(Collected data entries)
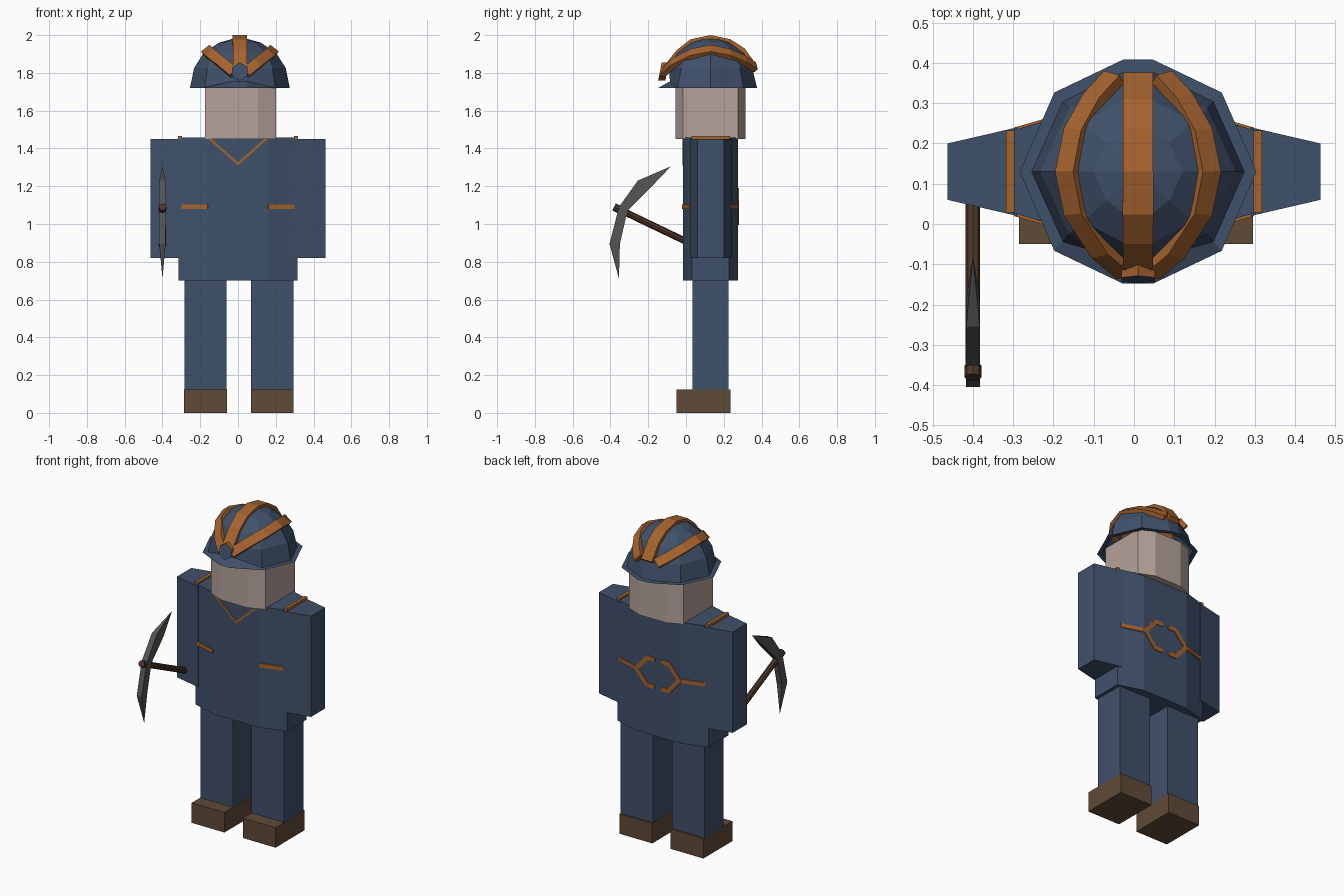
import bpy, bmesh
from math import sin, cos, pi
from mathutils import Vector

cube = bpy.data.objects.get("Cube")
if cube:
    bpy.data.objects.remove(cube, do_unlink=True)


def material(name, rgb):
    m = bpy.data.materials.new(name)
    m.use_nodes = True
    m.diffuse_color = (*rgb, 1)
    m.node_tree.nodes["Principled BSDF"].inputs["Base Color"].default_value = (*rgb, 1)
    return m


BLUE = material("work blue", (0.051, 0.082, 0.145))
ORANGE = material("trim orange", (0.38, 0.125, 0.027))
SKIN = material("skin", (0.46, 0.37, 0.33))
BROWN = material("boot brown", (0.115, 0.069, 0.038))
WOOD = material("handle wood", (0.075, 0.036, 0.020))
STEEL = material("steel grey", (0.09, 0.09, 0.09))


def finish(name, bm, *mats):
    bmesh.ops.remove_doubles(bm, verts=bm.verts, dist=0.0005)
    bmesh.ops.recalc_face_normals(bm, faces=bm.faces)
    mesh = bpy.data.meshes.new(name)
    bm.to_mesh(mesh)
    bm.free()
    for m in mats:
        mesh.materials.append(m)
    ob = bpy.data.objects.new(name, mesh)
    bpy.context.collection.objects.link(ob)
    return ob


def loft(rings, caps=(True, True)):
    """Skin a list of closed rings that have equal point counts."""
    bm = bmesh.new()
    vs = [[bm.verts.new(p) for p in r] for r in rings]
    n = len(rings[0])
    for a, b in zip(vs, vs[1:]):
        for i in range(n):
            j = (i + 1) % n
            bm.faces.new((a[i], a[j], b[j], b[i]))
    if caps[0]:
        bm.faces.new(vs[0])
    if caps[1]:
        bm.faces.new(vs[-1])
    return bm


def box(name, mat, x, y, z):
    rings = [[(x[a], y[b], h) for a, b in ((0, 0), (1, 0), (1, 1), (0, 1))] for h in z]
    return finish(name, loft(rings), mat)


def chamfered(name, mat, cx, cy, rx, ry, fx, fy, z):
    """Upright prism with chamfered corners; fx, fy are half flat lengths."""
    sec = [(fx, -ry), (rx, -fy), (rx, fy), (fx, ry), (-fx, ry), (-rx, fy), (-rx, -fy), (-fx, -ry)]
    return finish(name, loft([[(cx + a, cy + b, h) for a, b in sec] for h in z]), mat)


def strip(name, mat, pts, normal, width, thick):
    """Mitred flat band along a path; normal is a function of the point."""
    pts = [Vector(p) for p in pts]
    rings = []
    for i, p in enumerate(pts):
        t0 = (p - pts[max(i - 1, 0)]).normalized()
        t1 = (pts[min(i + 1, len(pts) - 1)] - p).normalized()
        t = (t0 + t1).normalized()
        n = normal(p)
        side = t.cross(n).normalized()
        n = side.cross(t)
        s = side * width / 2 / max(t.dot(t1 if t1.length else t0), 0.4)
        h = n * thick / 2
        rings.append([p + s + h, p - s + h, p - s - h, p + s - h])
    return finish(name, loft(rings), mat)


# Legs, boots, arms and shoulder bands
for side, s in (("left", 1), ("right", -1)):
    cx = 0.005 + s * 0.177
    box(side + "_leg", BLUE, (cx - 0.112, cx + 0.112), (0.035, 0.225), (0.12, 0.72))
    box(side + "_boot", BROWN, (cx - 0.113, cx + 0.113), (-0.05, 0.235), (0, 0.125))
    arm = [[(s * x, y, z) for y, z in ((a, 0.82), (b, 0.82), (b, 1.45), (a, 1.45))]
           for x, a, b in ((0.29, 0.02, 0.24), (0.463, 0.06, 0.2))]
    finish(side + "_arm", loft(arm), BLUE)
    box(side + "_shoulder_band", ORANGE, sorted((s * 0.297, s * 0.318)), (0.028, 0.232), (1.44, 1.467))

# Torso and head
chamfered("torso", BLUE, 0, 0.13, 0.315, 0.145, 0.158, 0.098, (0.7, 1.457))
chamfered("head", SKIN, 0.012, 0.13, 0.188, 0.185, 0.093, 0.145, (1.45, 1.74))

# Painted trim on the torso: collar, pocket flaps, back emblem bands
front = lambda p: Vector((0, -1, 0))
back = lambda p: Vector((0, 1, 0))
strip("collar_trim", ORANGE, [(-0.15, -0.015, 1.452), (0, -0.015, 1.318), (0.15, -0.015, 1.452)],
      front, 0.012, 0.009)
for side, s in (("left", 1), ("right", -1)):
    strip(side + "_pocket_trim", ORANGE, [(s * 0.16, -0.016, 1.092), (s * 0.297, 0.024, 1.092)],
          front, 0.025, 0.009)
    strip(side + "_back_band", ORANGE, [(s * 0.155, 0.276, 1.092), (s * 0.297, 0.235, 1.092)],
          back, 0.025, 0.009)
    half = [(0.022, 0.085), (0.075, 0.085), (0.148, 0), (0.075, -0.085), (0.022, -0.085)]
    strip(side + "_back_ring", ORANGE, [(s * x, 0.276, 1.092 + z) for x, z in half],
          back, 0.026, 0.009)

# Helmet: split octagon rings from flat brim up to the crown
CX, CY, FLAT = 0.01, 0.13, 0.0375


def helmet_ring(rx, ry, z, front_y=None, front_z=None):
    ring = []
    for k in range(8):
        a = k * pi / 4
        x, y = rx * cos(a), ry * sin(a)
        if k in (2, 6):
            s = 1 if k == 2 else -1
            yy, zz = y, z
            if k == 6 and front_z:
                yy, zz = front_y, front_z
            ring += [(CX + s * FLAT, CY + yy, zz), (CX - s * FLAT, CY + yy, zz)]
        else:
            ring.append((CX + x, CY + y, z))
    return ring


helmet = [helmet_ring(0.294, 0.278, 1.72), helmet_ring(0.264, 0.246, 1.721, -0.215, 1.755)]
for f, z in ((0.92, 1.825), (0.73, 1.905), (0.42, 1.96), (0.15, 1.98)):
    helmet.append(helmet_ring(0.264 * f, 0.24 * f, z))
finish("helmet", loft(helmet, (False, True)), BLUE)

# Helmet bands
outward = lambda p: (p - Vector((CX, CY, 1.70))).normalized()
mid = [(-0.245, 1.80), (-0.225, 1.84), (-0.17, 1.91), (-0.1, 1.965), (0, 1.986),
       (0.1, 1.965), (0.17, 1.92), (0.235, 1.83)]
strip("helmet_middle_band", ORANGE, [(CX, CY + y, z) for y, z in mid], outward, 0.074, 0.028)
arc = [(0.03, -0.25, 1.80), (0.09, -0.2, 1.85), (0.155, -0.1, 1.90), (0.175, 0, 1.92),
       (0.155, 0.1, 1.90), (0.11, 0.18, 1.865), (0.06, 0.235, 1.83)]
for side, s in (("left", 1), ("right", -1)):
    strip("helmet_" + side + "_band", ORANGE, [(CX + s * x, CY + y, z) for x, y, z in arc],
          outward, 0.055, 0.028)

# Helmet lamp with an inset lens
lamp = loft([[(CX + r * sin(k * pi / 3), y + 0.2 * r * cos(k * pi / 3), 1.807 + r * cos(k * pi / 3))
              for k in range(6)] for y, r in ((-0.1, 0.048), (-0.138, 0.048))])
lamp.faces.ensure_lookup_table()
lens = lamp.faces[-1]
bmesh.ops.inset_individual(lamp, faces=[lens], thickness=0.01)
lens.material_index = 1
finish("helmet_lamp", lamp, ORANGE, BLUE)

# Pickaxe handle
p0, p1 = Vector((-0.4, 0.1, 0.86)), Vector((-0.4, -0.37, 1.085))
axis = (p1 - p0).normalized()
up = Vector((1, 0, 0)).cross(axis)


def handle_ring(p, r):
    return [p + r * (Vector((1, 0, 0)) * cos(k * pi / 4) + up * sin(k * pi / 4)) for k in range(8)]


finish("pickaxe_handle", loft([handle_ring(p0, 0.018), handle_ring(p1, 0.018)]), WOOD)
finish("pickaxe_collar", loft([handle_ring(p1 - axis * 0.02, 0.021), handle_ring(p1 + axis * 0.012, 0.021)]), WOOD)

# Pickaxe head: outer edge, inner edge and half thickness per station
stations = [((-0.08, 1.305), (-0.08, 1.305), 0), ((-0.255, 1.23), (-0.185, 1.195), 0.017),
            ((-0.355, 1.09), (-0.31, 1.07), 0.018), ((-0.405, 0.895), (-0.35, 0.895), 0.017),
            ((-0.355, 0.71), (-0.355, 0.71), 0)]
finish("pickaxe_head", loft([[(-0.4 - h, *o), (-0.4 + h, *o), (-0.4 + h, *i), (-0.4 - h, *i)]
                             for o, i, h in stations], (False, False)), STEEL)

**What is needed:** Identify the lines above that contain the word "caps", then copy them.

**Output:**
def loft(rings, caps=(True, True)):
    if caps[0]:
    if caps[1]:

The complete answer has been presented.